## What needs to be done
Go through the data below. List every line that holds the word "Principled".
*****
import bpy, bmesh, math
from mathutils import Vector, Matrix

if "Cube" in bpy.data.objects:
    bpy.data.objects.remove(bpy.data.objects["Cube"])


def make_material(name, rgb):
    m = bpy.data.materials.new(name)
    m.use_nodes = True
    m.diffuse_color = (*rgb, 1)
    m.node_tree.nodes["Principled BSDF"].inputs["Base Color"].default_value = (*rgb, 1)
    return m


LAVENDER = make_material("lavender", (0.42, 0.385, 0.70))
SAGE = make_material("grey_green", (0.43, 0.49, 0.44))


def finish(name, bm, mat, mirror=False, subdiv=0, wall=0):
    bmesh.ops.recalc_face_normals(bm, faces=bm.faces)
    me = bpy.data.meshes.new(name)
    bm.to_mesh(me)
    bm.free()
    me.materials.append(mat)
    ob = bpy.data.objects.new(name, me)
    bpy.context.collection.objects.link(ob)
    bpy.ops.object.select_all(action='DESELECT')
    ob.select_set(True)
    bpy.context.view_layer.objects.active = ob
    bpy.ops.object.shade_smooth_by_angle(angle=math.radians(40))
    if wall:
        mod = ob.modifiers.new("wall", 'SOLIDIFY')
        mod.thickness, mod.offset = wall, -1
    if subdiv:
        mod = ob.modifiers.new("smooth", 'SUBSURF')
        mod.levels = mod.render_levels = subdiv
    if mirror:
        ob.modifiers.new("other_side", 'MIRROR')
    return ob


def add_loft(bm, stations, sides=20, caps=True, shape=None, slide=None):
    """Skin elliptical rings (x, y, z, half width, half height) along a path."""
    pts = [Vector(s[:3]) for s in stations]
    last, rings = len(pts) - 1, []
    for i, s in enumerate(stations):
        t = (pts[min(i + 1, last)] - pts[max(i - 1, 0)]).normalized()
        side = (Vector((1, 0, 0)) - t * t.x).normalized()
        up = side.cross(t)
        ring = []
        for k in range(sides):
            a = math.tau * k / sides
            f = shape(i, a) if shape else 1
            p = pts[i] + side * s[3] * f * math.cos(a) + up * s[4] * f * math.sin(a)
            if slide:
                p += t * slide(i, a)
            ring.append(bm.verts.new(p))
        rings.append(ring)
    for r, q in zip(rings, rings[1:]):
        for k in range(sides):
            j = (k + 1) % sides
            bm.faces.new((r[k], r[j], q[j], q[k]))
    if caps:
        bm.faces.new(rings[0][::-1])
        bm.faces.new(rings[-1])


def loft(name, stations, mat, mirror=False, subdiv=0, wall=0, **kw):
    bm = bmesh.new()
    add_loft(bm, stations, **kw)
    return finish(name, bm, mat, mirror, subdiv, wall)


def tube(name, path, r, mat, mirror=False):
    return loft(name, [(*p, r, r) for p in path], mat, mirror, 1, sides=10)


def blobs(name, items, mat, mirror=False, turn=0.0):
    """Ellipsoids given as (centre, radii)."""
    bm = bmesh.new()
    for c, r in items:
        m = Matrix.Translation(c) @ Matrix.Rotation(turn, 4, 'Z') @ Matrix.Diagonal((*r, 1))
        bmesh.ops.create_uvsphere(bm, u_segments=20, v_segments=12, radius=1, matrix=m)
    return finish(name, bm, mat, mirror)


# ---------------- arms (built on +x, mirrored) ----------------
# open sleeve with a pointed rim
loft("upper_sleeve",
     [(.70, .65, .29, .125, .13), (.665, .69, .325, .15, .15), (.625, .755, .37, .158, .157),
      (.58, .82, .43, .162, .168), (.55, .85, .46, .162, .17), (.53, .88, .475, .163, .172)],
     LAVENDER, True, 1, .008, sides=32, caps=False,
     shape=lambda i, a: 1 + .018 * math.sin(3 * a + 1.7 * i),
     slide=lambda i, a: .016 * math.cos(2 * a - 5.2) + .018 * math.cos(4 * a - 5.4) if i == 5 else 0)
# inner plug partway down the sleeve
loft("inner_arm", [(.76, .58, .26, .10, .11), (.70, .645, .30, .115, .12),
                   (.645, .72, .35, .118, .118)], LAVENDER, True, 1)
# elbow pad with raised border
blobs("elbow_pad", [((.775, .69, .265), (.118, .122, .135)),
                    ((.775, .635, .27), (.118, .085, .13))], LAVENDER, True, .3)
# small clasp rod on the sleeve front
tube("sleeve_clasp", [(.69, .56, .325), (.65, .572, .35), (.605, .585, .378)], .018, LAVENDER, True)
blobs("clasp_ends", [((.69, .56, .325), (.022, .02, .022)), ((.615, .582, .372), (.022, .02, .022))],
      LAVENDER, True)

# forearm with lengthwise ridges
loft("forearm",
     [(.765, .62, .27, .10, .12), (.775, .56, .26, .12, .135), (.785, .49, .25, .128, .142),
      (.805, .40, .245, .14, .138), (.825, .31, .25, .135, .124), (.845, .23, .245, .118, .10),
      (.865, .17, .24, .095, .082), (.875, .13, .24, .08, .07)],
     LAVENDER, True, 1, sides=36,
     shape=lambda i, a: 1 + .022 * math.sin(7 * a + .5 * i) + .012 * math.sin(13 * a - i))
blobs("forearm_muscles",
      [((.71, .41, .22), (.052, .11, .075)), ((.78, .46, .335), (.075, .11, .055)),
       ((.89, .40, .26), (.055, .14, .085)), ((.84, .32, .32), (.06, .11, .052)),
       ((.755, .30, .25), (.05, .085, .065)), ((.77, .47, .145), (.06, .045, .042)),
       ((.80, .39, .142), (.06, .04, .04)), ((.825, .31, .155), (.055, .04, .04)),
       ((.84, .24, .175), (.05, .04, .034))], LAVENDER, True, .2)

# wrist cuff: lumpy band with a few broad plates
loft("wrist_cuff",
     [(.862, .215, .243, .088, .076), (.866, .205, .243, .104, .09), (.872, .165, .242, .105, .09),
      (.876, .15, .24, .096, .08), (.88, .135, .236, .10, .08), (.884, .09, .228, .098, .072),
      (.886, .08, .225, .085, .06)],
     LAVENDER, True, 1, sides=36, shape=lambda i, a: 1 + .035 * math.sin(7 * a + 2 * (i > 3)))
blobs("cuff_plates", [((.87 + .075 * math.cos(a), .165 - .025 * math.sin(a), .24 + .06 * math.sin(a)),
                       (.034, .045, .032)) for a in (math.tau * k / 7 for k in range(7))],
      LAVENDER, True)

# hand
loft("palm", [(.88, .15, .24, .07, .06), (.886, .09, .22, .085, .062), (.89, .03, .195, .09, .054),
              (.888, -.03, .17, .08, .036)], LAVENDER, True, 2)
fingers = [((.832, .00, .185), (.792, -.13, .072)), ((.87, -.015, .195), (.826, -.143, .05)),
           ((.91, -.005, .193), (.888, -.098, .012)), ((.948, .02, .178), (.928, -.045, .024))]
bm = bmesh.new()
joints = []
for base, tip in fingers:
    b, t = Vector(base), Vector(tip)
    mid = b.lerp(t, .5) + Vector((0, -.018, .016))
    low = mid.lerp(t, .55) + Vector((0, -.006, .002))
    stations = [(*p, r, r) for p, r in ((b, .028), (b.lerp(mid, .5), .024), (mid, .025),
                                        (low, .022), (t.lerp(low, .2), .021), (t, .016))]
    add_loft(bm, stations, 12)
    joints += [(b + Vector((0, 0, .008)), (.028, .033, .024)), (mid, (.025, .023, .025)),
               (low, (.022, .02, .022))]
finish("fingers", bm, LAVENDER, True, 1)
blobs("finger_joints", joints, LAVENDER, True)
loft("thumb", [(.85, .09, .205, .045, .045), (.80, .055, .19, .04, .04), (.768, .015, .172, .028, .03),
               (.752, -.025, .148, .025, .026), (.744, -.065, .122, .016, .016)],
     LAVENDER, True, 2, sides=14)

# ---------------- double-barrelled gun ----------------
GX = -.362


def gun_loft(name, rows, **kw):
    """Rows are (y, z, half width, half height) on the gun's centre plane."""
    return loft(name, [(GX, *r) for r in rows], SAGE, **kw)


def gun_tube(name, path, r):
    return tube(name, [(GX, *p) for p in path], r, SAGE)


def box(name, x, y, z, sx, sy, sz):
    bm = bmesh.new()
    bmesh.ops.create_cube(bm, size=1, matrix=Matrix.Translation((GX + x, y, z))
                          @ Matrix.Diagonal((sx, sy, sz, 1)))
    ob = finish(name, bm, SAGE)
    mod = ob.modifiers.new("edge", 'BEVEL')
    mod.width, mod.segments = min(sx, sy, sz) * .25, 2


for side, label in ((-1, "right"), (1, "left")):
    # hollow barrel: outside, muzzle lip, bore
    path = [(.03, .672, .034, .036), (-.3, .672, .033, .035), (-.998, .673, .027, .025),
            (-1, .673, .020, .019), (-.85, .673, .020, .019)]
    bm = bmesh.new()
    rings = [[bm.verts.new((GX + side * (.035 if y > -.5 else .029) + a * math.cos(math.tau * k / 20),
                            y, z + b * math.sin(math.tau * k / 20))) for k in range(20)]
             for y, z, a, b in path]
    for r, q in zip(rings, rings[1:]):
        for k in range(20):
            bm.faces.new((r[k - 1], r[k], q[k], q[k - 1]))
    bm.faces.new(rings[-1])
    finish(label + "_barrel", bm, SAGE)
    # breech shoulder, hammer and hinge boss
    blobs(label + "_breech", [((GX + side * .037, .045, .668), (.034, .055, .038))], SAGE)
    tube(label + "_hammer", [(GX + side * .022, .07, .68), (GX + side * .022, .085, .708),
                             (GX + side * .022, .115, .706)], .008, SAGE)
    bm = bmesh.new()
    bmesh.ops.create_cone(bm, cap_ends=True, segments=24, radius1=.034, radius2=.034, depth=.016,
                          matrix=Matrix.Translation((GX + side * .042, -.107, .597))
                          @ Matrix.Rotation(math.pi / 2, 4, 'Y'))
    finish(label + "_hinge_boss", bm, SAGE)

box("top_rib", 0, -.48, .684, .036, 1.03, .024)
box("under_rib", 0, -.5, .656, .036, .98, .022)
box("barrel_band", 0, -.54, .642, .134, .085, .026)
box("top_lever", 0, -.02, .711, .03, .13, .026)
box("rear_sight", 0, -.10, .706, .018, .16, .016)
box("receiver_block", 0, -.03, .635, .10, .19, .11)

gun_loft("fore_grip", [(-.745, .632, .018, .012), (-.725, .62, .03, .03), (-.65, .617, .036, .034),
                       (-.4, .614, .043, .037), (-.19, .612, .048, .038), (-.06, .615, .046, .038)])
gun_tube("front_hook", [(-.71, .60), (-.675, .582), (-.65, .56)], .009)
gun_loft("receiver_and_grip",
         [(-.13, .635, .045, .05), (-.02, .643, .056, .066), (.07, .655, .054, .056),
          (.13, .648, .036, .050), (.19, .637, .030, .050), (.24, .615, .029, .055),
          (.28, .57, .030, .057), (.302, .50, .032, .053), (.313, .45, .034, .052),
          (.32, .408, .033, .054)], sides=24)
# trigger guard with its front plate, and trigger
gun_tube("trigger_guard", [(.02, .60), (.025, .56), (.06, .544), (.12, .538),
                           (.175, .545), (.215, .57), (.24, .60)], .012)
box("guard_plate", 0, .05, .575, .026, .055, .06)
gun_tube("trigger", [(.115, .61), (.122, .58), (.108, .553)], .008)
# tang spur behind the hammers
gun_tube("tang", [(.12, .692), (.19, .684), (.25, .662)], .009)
*****
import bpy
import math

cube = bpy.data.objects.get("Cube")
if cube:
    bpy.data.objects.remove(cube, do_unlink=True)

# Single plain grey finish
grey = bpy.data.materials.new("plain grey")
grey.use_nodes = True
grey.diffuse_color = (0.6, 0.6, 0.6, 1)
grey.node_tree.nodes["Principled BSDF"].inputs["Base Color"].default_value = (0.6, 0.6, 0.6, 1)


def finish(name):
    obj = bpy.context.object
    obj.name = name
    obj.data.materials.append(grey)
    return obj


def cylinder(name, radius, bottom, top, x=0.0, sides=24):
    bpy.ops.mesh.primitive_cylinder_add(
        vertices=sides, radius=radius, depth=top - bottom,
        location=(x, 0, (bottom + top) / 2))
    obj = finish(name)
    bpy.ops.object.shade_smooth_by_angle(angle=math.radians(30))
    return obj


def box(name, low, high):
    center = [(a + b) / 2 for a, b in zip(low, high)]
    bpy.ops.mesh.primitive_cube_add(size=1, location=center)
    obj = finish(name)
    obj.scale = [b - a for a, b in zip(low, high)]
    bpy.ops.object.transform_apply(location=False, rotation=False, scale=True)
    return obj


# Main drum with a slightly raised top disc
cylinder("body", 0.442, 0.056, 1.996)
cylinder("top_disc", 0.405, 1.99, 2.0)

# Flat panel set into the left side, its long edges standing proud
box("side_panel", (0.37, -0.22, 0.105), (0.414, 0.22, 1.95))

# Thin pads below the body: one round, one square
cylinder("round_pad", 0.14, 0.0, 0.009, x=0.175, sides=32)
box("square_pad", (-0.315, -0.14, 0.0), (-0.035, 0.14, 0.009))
*****
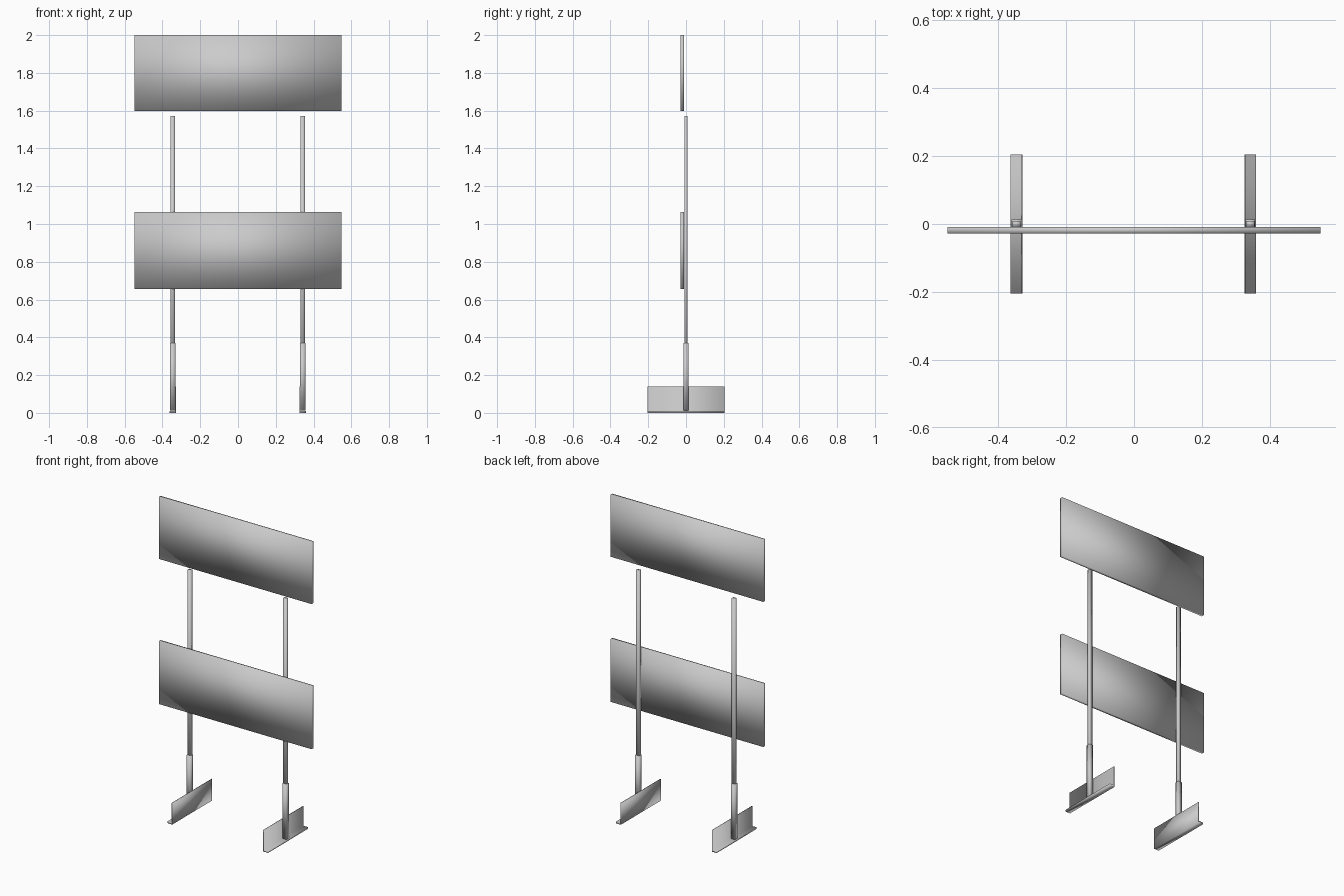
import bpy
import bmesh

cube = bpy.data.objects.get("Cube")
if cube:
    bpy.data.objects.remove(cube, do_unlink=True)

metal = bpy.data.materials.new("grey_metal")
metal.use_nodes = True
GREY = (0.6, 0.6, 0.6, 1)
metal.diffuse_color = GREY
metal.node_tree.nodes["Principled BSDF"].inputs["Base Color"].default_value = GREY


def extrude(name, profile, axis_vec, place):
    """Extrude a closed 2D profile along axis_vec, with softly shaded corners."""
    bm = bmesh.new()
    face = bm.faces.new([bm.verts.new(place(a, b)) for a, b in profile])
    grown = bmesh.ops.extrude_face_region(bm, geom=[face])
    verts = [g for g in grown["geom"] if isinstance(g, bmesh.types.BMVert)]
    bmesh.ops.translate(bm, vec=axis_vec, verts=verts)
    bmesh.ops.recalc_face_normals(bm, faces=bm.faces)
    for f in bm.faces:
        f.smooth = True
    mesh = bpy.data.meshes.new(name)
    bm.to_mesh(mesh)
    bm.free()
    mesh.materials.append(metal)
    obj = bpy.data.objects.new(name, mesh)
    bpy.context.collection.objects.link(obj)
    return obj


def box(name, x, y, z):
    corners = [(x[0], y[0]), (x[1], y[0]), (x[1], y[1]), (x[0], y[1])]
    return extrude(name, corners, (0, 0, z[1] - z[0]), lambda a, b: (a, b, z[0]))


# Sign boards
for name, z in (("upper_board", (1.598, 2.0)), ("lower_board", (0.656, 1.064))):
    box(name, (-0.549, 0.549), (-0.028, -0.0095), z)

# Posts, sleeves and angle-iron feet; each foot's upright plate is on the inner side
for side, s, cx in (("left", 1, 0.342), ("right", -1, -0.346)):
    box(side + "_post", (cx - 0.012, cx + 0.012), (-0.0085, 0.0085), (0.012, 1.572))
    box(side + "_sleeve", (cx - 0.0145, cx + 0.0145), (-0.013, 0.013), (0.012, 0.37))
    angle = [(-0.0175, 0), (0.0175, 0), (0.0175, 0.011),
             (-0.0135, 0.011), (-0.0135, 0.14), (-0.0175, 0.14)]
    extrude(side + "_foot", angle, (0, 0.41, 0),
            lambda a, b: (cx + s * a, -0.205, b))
*****
## Exercise result
    m.node_tree.nodes["Principled BSDF"].inputs["Base Color"].default_value = (*rgb, 1)
grey.node_tree.nodes["Principled BSDF"].inputs["Base Color"].default_value = (0.6, 0.6, 0.6, 1)
metal.node_tree.nodes["Principled BSDF"].inputs["Base Color"].default_value = GREY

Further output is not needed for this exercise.